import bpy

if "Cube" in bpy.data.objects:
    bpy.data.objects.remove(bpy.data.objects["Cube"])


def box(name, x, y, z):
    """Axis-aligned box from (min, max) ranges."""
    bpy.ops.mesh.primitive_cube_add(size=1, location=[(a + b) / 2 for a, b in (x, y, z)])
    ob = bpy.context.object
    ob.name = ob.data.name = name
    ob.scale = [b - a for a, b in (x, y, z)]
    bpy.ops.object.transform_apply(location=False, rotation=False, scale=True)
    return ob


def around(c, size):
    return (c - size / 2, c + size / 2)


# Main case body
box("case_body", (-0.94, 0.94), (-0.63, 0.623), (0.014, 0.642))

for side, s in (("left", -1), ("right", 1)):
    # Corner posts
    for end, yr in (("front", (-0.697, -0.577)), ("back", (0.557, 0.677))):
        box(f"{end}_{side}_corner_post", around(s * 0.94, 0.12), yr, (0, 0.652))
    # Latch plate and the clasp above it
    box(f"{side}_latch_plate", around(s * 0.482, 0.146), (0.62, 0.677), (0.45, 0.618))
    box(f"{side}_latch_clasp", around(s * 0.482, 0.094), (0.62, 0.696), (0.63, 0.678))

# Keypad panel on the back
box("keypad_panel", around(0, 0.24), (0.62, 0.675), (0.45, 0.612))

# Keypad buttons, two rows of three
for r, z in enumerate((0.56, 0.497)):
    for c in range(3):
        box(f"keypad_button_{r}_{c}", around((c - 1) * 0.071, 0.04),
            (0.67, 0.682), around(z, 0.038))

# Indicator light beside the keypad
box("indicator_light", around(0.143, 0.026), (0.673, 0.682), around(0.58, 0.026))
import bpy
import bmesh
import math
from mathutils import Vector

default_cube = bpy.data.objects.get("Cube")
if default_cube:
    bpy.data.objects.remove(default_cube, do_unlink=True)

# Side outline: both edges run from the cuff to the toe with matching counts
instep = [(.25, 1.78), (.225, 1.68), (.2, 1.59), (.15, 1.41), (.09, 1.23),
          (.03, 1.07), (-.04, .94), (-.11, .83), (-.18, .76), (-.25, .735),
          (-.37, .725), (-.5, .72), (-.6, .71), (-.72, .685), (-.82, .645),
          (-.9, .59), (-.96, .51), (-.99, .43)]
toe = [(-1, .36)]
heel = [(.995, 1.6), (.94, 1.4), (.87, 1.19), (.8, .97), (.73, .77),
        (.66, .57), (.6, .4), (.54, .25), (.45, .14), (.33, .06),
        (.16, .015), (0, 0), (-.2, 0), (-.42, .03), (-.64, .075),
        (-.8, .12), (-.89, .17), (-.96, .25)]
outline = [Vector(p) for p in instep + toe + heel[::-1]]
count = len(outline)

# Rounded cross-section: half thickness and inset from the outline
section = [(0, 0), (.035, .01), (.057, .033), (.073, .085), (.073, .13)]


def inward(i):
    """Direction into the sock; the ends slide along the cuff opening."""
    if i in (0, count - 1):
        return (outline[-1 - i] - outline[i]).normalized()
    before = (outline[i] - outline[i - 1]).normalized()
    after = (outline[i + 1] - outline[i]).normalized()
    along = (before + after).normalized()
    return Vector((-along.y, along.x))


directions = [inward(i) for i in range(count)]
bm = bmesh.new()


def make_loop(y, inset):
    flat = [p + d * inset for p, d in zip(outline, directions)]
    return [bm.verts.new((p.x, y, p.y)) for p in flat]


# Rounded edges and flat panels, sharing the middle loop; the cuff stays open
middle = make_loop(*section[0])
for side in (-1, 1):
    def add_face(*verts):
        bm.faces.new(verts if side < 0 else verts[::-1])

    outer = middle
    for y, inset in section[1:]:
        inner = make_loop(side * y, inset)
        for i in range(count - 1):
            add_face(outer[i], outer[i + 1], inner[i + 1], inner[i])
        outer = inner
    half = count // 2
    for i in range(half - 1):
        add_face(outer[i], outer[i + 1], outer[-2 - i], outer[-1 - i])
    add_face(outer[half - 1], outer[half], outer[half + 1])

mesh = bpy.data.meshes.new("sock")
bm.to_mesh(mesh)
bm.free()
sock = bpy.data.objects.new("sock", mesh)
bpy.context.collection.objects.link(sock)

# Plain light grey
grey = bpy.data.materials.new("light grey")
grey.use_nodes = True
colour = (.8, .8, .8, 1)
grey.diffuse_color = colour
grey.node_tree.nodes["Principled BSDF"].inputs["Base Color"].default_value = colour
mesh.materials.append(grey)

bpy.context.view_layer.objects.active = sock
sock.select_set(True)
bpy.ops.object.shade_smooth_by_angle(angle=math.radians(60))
______
INSTRUCTIONS FOR THE TASK: Set down, unchanged, only those lines above that fall between the line with "# Corner posts" and the line with "# Side outline: both", the two end lines included.

OUTPUT OF THE TASK:
    # Corner posts
    for end, yr in (("front", (-0.697, -0.577)), ("back", (0.557, 0.677))):
        box(f"{end}_{side}_corner_post", around(s * 0.94, 0.12), yr, (0, 0.652))
    # Latch plate and the clasp above it
    box(f"{side}_latch_plate", around(s * 0.482, 0.146), (0.62, 0.677), (0.45, 0.618))
    box(f"{side}_latch_clasp", around(s * 0.482, 0.094), (0.62, 0.696), (0.63, 0.678))

# Keypad panel on the back
box("keypad_panel", around(0, 0.24), (0.62, 0.675), (0.45, 0.612))

# Keypad buttons, two rows of three
for r, z in enumerate((0.56, 0.497)):
    for c in range(3):
        box(f"keypad_button_{r}_{c}", around((c - 1) * 0.071, 0.04),
            (0.67, 0.682), around(z, 0.038))

# Indicator light beside the keypad
box("indicator_light", around(0.143, 0.026), (0.673, 0.682), around(0.58, 0.026))
import bpy
import bmesh
import math
from mathutils import Vector

default_cube = bpy.data.objects.get("Cube")
if default_cube:
    bpy.data.objects.remove(default_cube, do_unlink=True)

# Side outline: both edges run from the cuff to the toe with matching counts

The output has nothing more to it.